Hujet examined several pieces of glass from May’s Photo, including glass from display case and a from shelf from display case. Hujet was able to pull multiple prints on some items. She did not identify Lepsch's prints on any items in her first report.
Hujet said in her first report she had inconclusive results and needed better standard prints to compare to. She needed palm prints because there were a lot of unknown prints on glass. Hujet said there were about 105 unknown fingerprints developed in this case, which was more prints than normal for a case. Hujet was given Lepsch’s palm prints and compared them to what she found on the glass from May’s Photo.

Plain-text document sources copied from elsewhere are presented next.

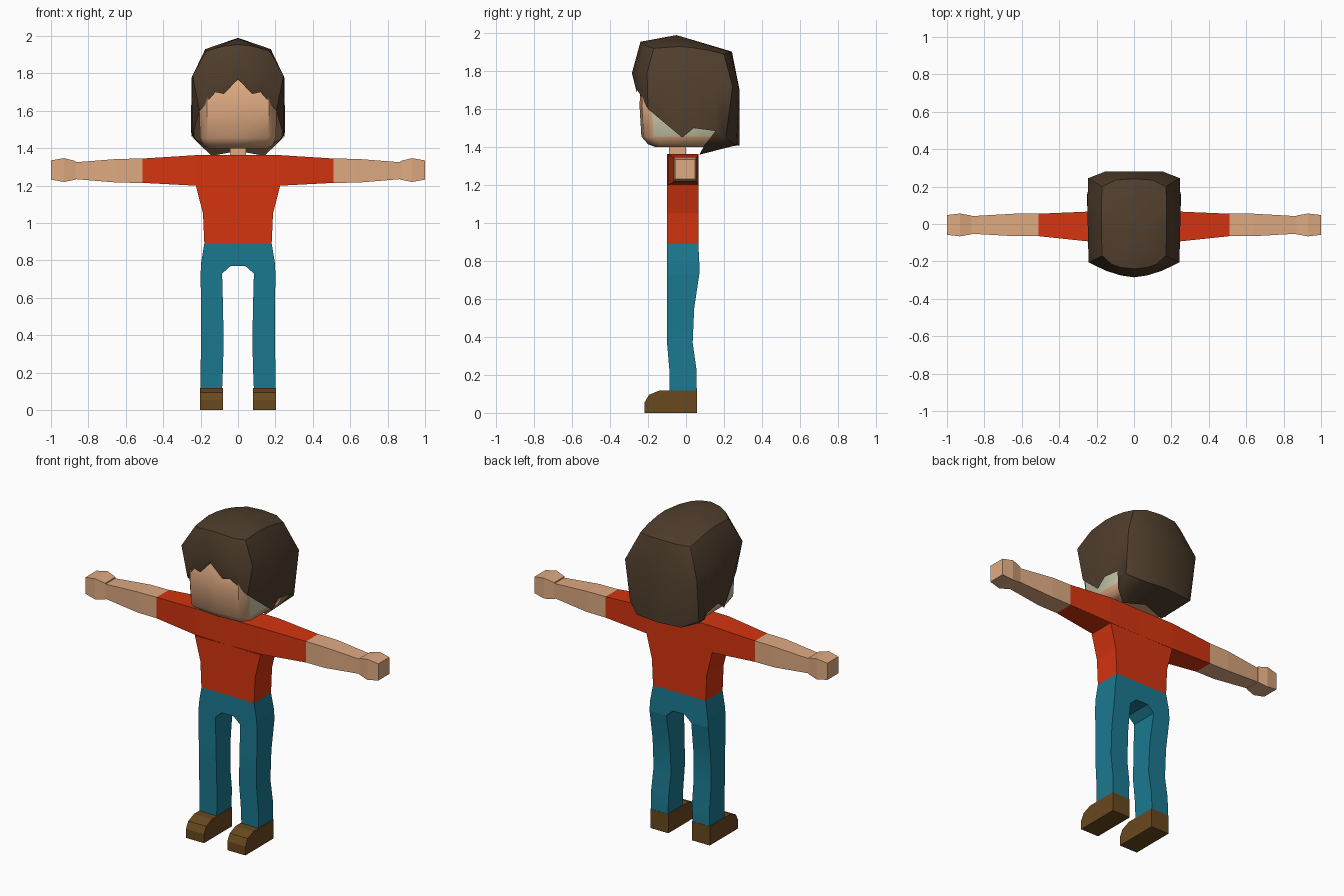
import bpy, bmesh, math

if "Cube" in bpy.data.objects:
    bpy.data.objects.remove(bpy.data.objects["Cube"])

def material(name, rgb):
    m = bpy.data.materials.new(name)
    m.diffuse_color = (*rgb, 1)
    m.use_nodes = True
    m.node_tree.nodes["Principled BSDF"].inputs["Base Color"].default_value = m.diffuse_color
    return m

SKIN = material("skin", (0.73, 0.40, 0.22))
PALE = material("pale", (0.61, 0.61, 0.42))
HAIR = material("hair_brown", (0.08, 0.048, 0.026))
RED = material("shirt_red", (0.66, 0.034, 0.005))
BLUE = material("trouser_blue", (0.011, 0.19, 0.28))
BROWN = material("shoe_brown", (0.14, 0.065, 0.013))

def build(name, verts, faces, mat, mirror=False, smooth=None, extra=None):
    bm = bmesh.new()
    vs = [bm.verts.new(v) for v in verts]
    for f in faces:
        bm.faces.new([vs[i] for i in f])
    bmesh.ops.recalc_face_normals(bm, faces=bm.faces)
    me = bpy.data.meshes.new(name)
    bm.to_mesh(me)
    bm.free()
    me.materials.append(mat)
    if extra:
        me.materials.append(extra)
    if smooth:
        for p in me.polygons:
            p.use_smooth = True
        me.set_sharp_from_angle(angle=math.radians(smooth))
    ob = bpy.data.objects.new(name, me)
    bpy.context.collection.objects.link(ob)
    if mirror:
        mod = ob.modifiers.new("mirror", 'MIRROR')
        mod.use_axis[0] = True
    return ob

def loft(name, rings, mat, caps=(True, True), **kw):
    n = len(rings[0])
    verts = [p for r in rings for p in r]
    faces = [(k * n + i, k * n + (i + 1) % n, (k + 1) * n + (i + 1) % n, (k + 1) * n + i)
             for k in range(len(rings) - 1) for i in range(n)]
    if caps[0]:
        faces.append(tuple(range(n)))
    if caps[1]:
        faces.append(tuple(range(len(verts) - n, len(verts))))
    return build(name, verts, faces, mat, **kw)

def rect_z(z, x0, x1, y0, y1):
    return [(x0, y0, z), (x1, y0, z), (x1, y1, z), (x0, y1, z)]

def rect_x(x, z0, z1, y0, y1):
    return [(x, y0, z0), (x, y1, z0), (x, y1, z1), (x, y0, z1)]

# Shirt: waist to armpit, then shoulders and sleeves
loft("shirt_body", [rect_z(0.89, -.18, .18, -.1, .065), rect_z(1.05, -.187, .187, -.1, .065),
                    rect_z(1.2, -.225, .225, -.1, .065)], RED, caps=(False, False))
chest = [(.225, 1.2, 1.363, -.095, .067), (.51, 1.215, 1.345, -.065, .055)]
loft("shirt_shoulders", [rect_x(-x, *r) for x, *r in reversed(chest)]
     + [rect_x(0, 1.2, 1.363, -.1, .065)] + [rect_x(x, *r) for x, *r in chest],
     RED, caps=(False, False))

# Bare forearms and blocky hands
loft("forearm", [rect_x(.51, 1.215, 1.345, -.065, .055), rect_x(.64, 1.216, 1.343, -.065, .055),
                 rect_x(.87, 1.235, 1.325, -.052, .042)], SKIN, caps=(False, False), mirror=True)
loft("hand", [rect_x(.868, 1.232, 1.332, -.055, .045), rect_x(.93, 1.22, 1.347, -.066, .056),
              rect_x(1.0, 1.232, 1.335, -.058, .048)], SKIN, mirror=True)

# Trousers: hip block with arched crotch, then legs
half = [(.04, .77), (.085, .73), (.2, .73), (.197, .79), (.18, .89)]
outline = half + [(-x, z) for x, z in reversed(half)]
loft("trouser_hips", [[(x, -.1, z) for x, z in outline],
                      [(x, .07 if z < .85 else .065, z) for x, z in outline]], BLUE)
loft("trouser_leg", [rect_z(.73, .085, .2, -.1, .07), rect_z(.55, .08, .198, -.1, .043),
                     rect_z(.37, .077, .197, -.1, .035), rect_z(.23, .08, .2, -.088, .055),
                     rect_z(.11, .085, .2, -.088, .057)],
     BLUE, caps=(False, True), mirror=True, smooth=40)

# Shoes: side profile extruded sideways
shoe = [(.058, 0), (.058, .118), (-.14, .118), (-.195, .095), (-.218, .055), (-.218, 0)]
loft("shoe", [[(x, y, z) for y, z in shoe] for x in (.08, .203)], BROWN, mirror=True)

# Neck
loft("neck", [rect_z(1.35, -.042, .042, -.09, .0), rect_z(1.43, -.042, .042, -.09, .0)], SKIN)

# Head: rounded block with pale sides
def head_ring(z, w, yf, yb):
    r = [(.8 * w, yf + .012), (w, yf + .065), (w, yb - .05), (.75 * w, yb)]
    return [(0, yf, z)] + [(x, y, z) for x, y in r] + [(0, yb, z)] \
        + [(-x, y, z) for x, y in reversed(r)]

head = loft("head", [head_ring(1.40, .16, -.16, .13), head_ring(1.415, .185, -.2, .17),
                     head_ring(1.455, .203, -.235, .2), head_ring(1.62, .207, -.245, .22),
                     head_ring(1.78, .2, -.235, .22), head_ring(1.87, .12, -.16, .16)],
            SKIN, smooth=40, extra=PALE)
for p in head.data.polygons:
    if abs(p.normal.x) > .9 and p.center.z > 1.45:
        p.material_index = 1

# Hair: half shell, columns from front centre round to back centre
rows = [
    [(0, -.24, 1.955), (.07, -.232, 1.948), (.12, -.215, 1.935), (.17, -.17, 1.92), (.175, -.04, 1.93),
     (.175, .03, 1.925), (.175, .12, 1.91), (.17, .2, 1.89), (.1, .235, 1.9), (0, .242, 1.903)],
    [(0, -.285, 1.79), (.07, -.275, 1.79), (.15, -.25, 1.79), (.243, -.205, 1.79), (.247, -.03, 1.78),
     (.248, .04, 1.77), (.248, .14, 1.76), (.245, .245, 1.72), (.15, .282, 1.7), (0, .282, 1.7)],
    [(0, -.262, 1.77), (.075, -.26, 1.69), (.12, -.255, 1.7), (.205, -.2, 1.6), (.247, -.02, 1.45),
     (.248, .04, 1.5), (.252, .155, 1.485), (.235, .21, 1.45), (.15, .265, 1.41), (0, .282, 1.41)],
]
lip = [(.225, .13, 1.45), (.2, .1, 1.415), (.14, .07, 1.36), (0, .1, 1.385)]
n = len(rows[0])
verts = [p for r in rows for p in r] + lip + [(0, -.05, 1.99)]
faces = [(i, i + 1, len(verts) - 1) for i in range(n - 1)]
faces += [(k * n + i, k * n + i + 1, k * n + n + i + 1, k * n + n + i)
          for k in range(2) for i in range(n - 1)]
faces += [(26 + i, 27 + i, 31 + i, 30 + i) for i in range(3)]
build("hair", verts, faces, HAIR, mirror=True, smooth=38)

Hujet presented her findings on January 24, 2013. She was able to identify the left palm of Lepsch on a glass counter top from glass display case, on the customer side on the top of the glass. During a past interview with authorities shown in court on Thursday, Lepsch told law enforcement he had never been to May's Photo.
Hujet read the disclaimer from her report, which noted finger and palm prints found at the crime scene does not show significance or time of contact.
Matthew Olesen, a computer forensic expert with the Wisconsin Division of Criminal Investigation (DCI), took the stand earlier in the day. He testified that he reviewed Lepsch's computer.
Olesen said Lepsch had Internet search history of Craigslist and Amazon.com. Olesen took screen shots of Lepsch's Internet history, but that didn't tell him the date or content of sites he visited. Olesen said he did not find searches for guns or ammunition. According to the analysis, Lepsch did not look for Petras, nor search May's Photo.
The court took a break at about 11: 50 a.m. The defense will begin their cross examination of Hujet when court reconvenes at 1 p.m.